A deep freeze looks set to spread across Britain, with many parts of the country likely to see snow as early as next week as an outburst in the Arctic could send temperatures plummeting towards the end of January .
The Met Office has warned that “severe frosts” and freezing conditions could be ahead across large parts of England and Wales in the coming weeks, with parts of north-east England and northern Scotland likely to see snow in the coming weeks.
In its long-range forecast, the weather service predicts that the white stuff could fall as early as Thursday, January 27, moving into early February.
When can we expect snow in Britain?
Although overall temperatures are forecast to be slightly above average, colder interludes are still possible from January 31 to February 14, with a chance of occasional snowfall, especially in the northern hills.
This period will likely see a gradual transition to more unstable conditions, the Met Office has warned.
The meteorological office said: “The heaviest rainfall is likely to occur in the northwest, particularly later in the period, while drier than average conditions are more likely to prevail in the southeast. , especially at the beginning of the period. Episodes of strong winds are likely, mainly in the north.”
Will there be snow in February?
The high pressure is expected to be near or across the UK to start in February and then gradually decrease as we move through the month.
This means that bright or sunny periods may prevail first before giving way to increased risk of frost and fog. Although the start of February is not too cold, it seems to be a turbulent mix of wet and windy weather, with occasional bouts of ice and snow.

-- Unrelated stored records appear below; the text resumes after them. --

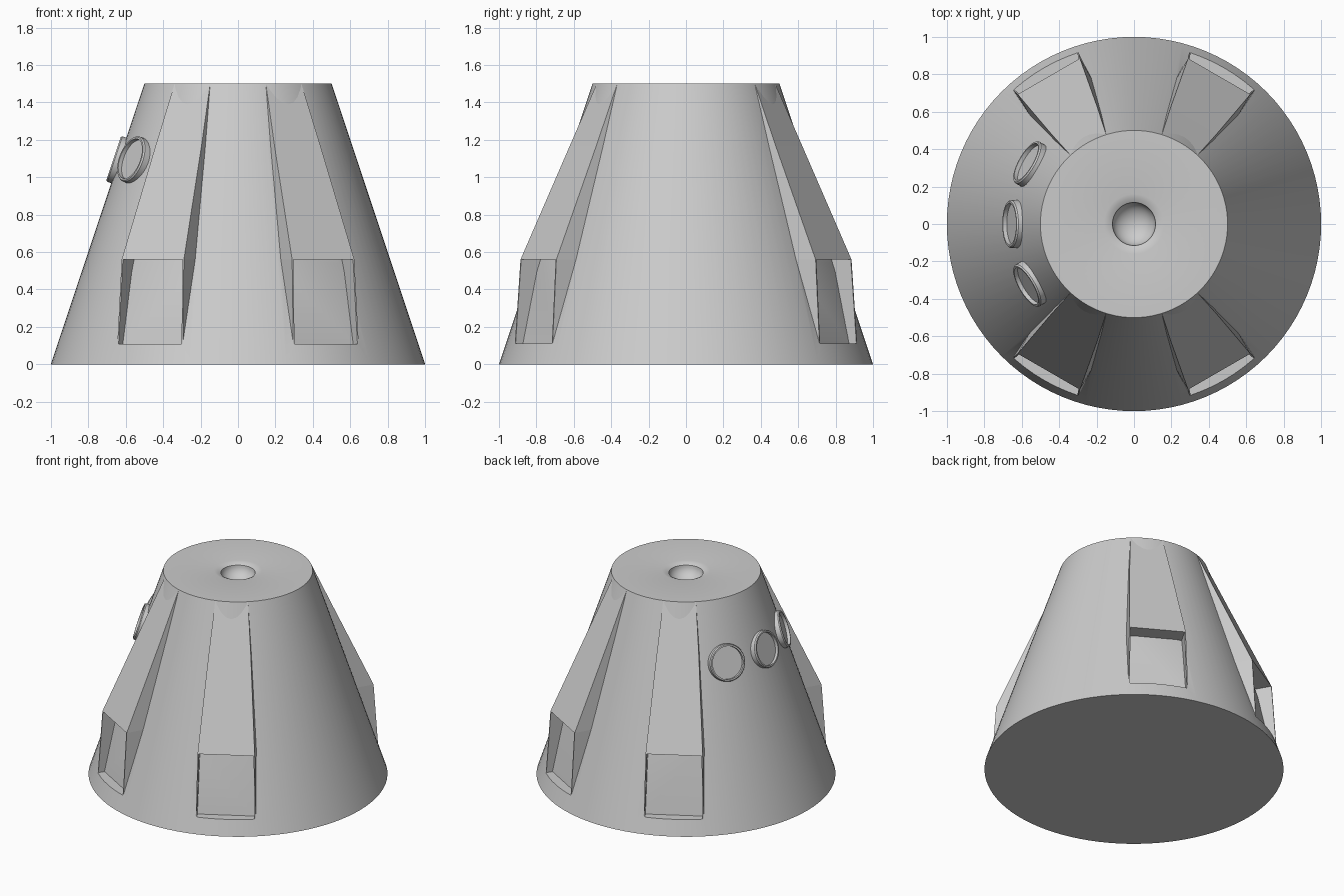
import bpy, bmesh
from math import sin, cos, pi, radians, atan2
from mathutils import Vector, Matrix

if "Cube" in bpy.data.objects:
    bpy.data.objects.remove(bpy.data.objects["Cube"])


def finish(name, bm):
    bmesh.ops.recalc_face_normals(bm, faces=bm.faces)
    me = bpy.data.meshes.new(name)
    bm.to_mesh(me)
    bm.free()
    ob = bpy.data.objects.new(name, me)
    bpy.context.collection.objects.link(ob)
    return ob


def smooth(ob, deg=30):
    bpy.ops.object.select_all(action='DESELECT')
    ob.select_set(True)
    bpy.context.view_layer.objects.active = ob
    bpy.ops.object.shade_smooth_by_angle(angle=radians(deg))


def lathe(name, profile, n, closed=False):
    """Revolve (radius, z) points about z; radius 0 becomes a pole."""
    bm = bmesh.new()
    rings = []
    for r, z in profile:
        if r == 0:
            rings.append([bm.verts.new((0, 0, z))] * n)
        else:
            rings.append([bm.verts.new((r * cos(2 * pi * i / n), r * sin(2 * pi * i / n), z))
                          for i in range(n)])
    pairs = list(zip(rings, rings[1:]))
    if closed:
        pairs.append((rings[-1], rings[0]))
    for a, b in pairs:
        for i in range(n):
            j = (i + 1) % n
            bm.faces.new(list(dict.fromkeys((a[i], a[j], b[j], b[i]))))
    return finish(name, bm)


def loft(name, angle, sections):
    """Box loft; each section is (inner, outer, side_a, side_b, z) facing out along angle."""
    u = Vector((cos(angle), sin(angle), 0))
    v = Vector((-sin(angle), cos(angle), 0))
    bm = bmesh.new()
    rings = []
    for inner, outer, s0, s1, z in sections:
        rings.append([bm.verts.new(u * a + v * s + Vector((0, 0, z)))
                      for a, s in ((inner, s0), (outer, s0), (outer, s1), (inner, s1))])
    for a, b in zip(rings, rings[1:]):
        for i in range(4):
            bm.faces.new((a[i], a[(i + 1) % 4], b[(i + 1) % 4], b[i]))
    bm.faces.new(rings[0])
    bm.faces.new(rings[-1])
    return finish(name, bm)


# Conical hull with a small bowl sunk in its top
bowl = [(0.115 * cos(radians(t)), 1.485 - 0.09 * sin(radians(t))) for t in range(0, 90, 10)]
body = lathe("capsule_hull",
             [(0, 0), (1, 0), (0.5, 1.5), (0.16, 1.5), (0.135, 1.495)] + bowl + [(0, 1.395)], 96)

for k, deg in enumerate((60, 120, 240, 300)):
    ang = radians(deg)
    # Open recess cut into the hull below each fairing
    cutter = loft(f"recess_cutter_{k}", ang,
                  [(0.895, 1.2, -0.2, 0.2, 0.11), (0.80, 1.2, -0.19, 0.19, 0.56)])
    cutter.hide_render = True
    mod = body.modifiers.new("recess", 'BOOLEAN')
    mod.operation = 'DIFFERENCE'
    mod.solver = 'EXACT'
    mod.object = cutter
    bpy.context.view_layer.objects.active = body
    bpy.ops.object.modifier_apply(modifier=mod.name)
    bpy.data.objects.remove(cutter)

    # Sloping fairing above the recess
    loft(f"fairing_{k}", ang,
         [(0.74, 0.911, -0.192, 0.192, 0.56),
          (0.54, 0.637, -0.142, 0.142, 1.165),
          (0.43, 0.488, -0.110, 0.110, 1.499)])
    # Thin cheek walls either side of the recess
    for s in (-1, 1):
        loft(f"fairing_cheek_{k}_{'a' if s < 0 else 'b'}", ang,
             [(0.88, 0.940, s * 0.194, s * 0.202, 0.11),
              (0.76, 0.911, s * 0.184, s * 0.192, 0.56)])

smooth(body)

# Three round portholes on the left side, lying on the cone's slope
slope = atan2(0.5, 1.5)
for k, deg in enumerate((150, 180, 210)):
    a = radians(deg)
    normal = Vector((cos(a) * cos(slope), sin(a) * cos(slope), sin(slope)))
    place = Vector((0.637 * cos(a), 0.637 * sin(a), 1.09))
    mat = Matrix.Translation(place) @ normal.to_track_quat('Z', 'Y').to_matrix().to_4x4()
    rim = lathe(f"porthole_rim_{k}",
                [(0.112, -0.03), (0.128, -0.03), (0.128, 0.022), (0.122, 0.03), (0.112, 0.03)],
                40, closed=True)
    pane = lathe(f"porthole_pane_{k}", [(0, -0.03), (0.114, -0.03), (0.114, 0.008), (0, 0.008)], 40)
    for ob in (rim, pane):
        ob.matrix_world = mat
        smooth(ob)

Forecasts suggest that outbreaks of rain and stronger winds can be expected later in the month, with “an increased likelihood of these pushing further south at times” with rain turning to snow at times.
Are there any safety warnings due to snowfall?
The cold can have an impact on health, especially in the elderly and those with health conditions affecting their heart or lungs, as low temperatures increase the risk of heart attacks, strokes and heart attacks. lung infections.
The UK Health and Security Agency has advised that people – especially in central and southern England – check their vulnerable neighbors during the big freeze.
He warned: “Remind vulnerable relatives and neighbors to heat their homes to at least 18C – particularly if they have reduced mobility, are 65 or older or have a medical condition. If they have to go out, it’s important that they wear shoes with good grip.”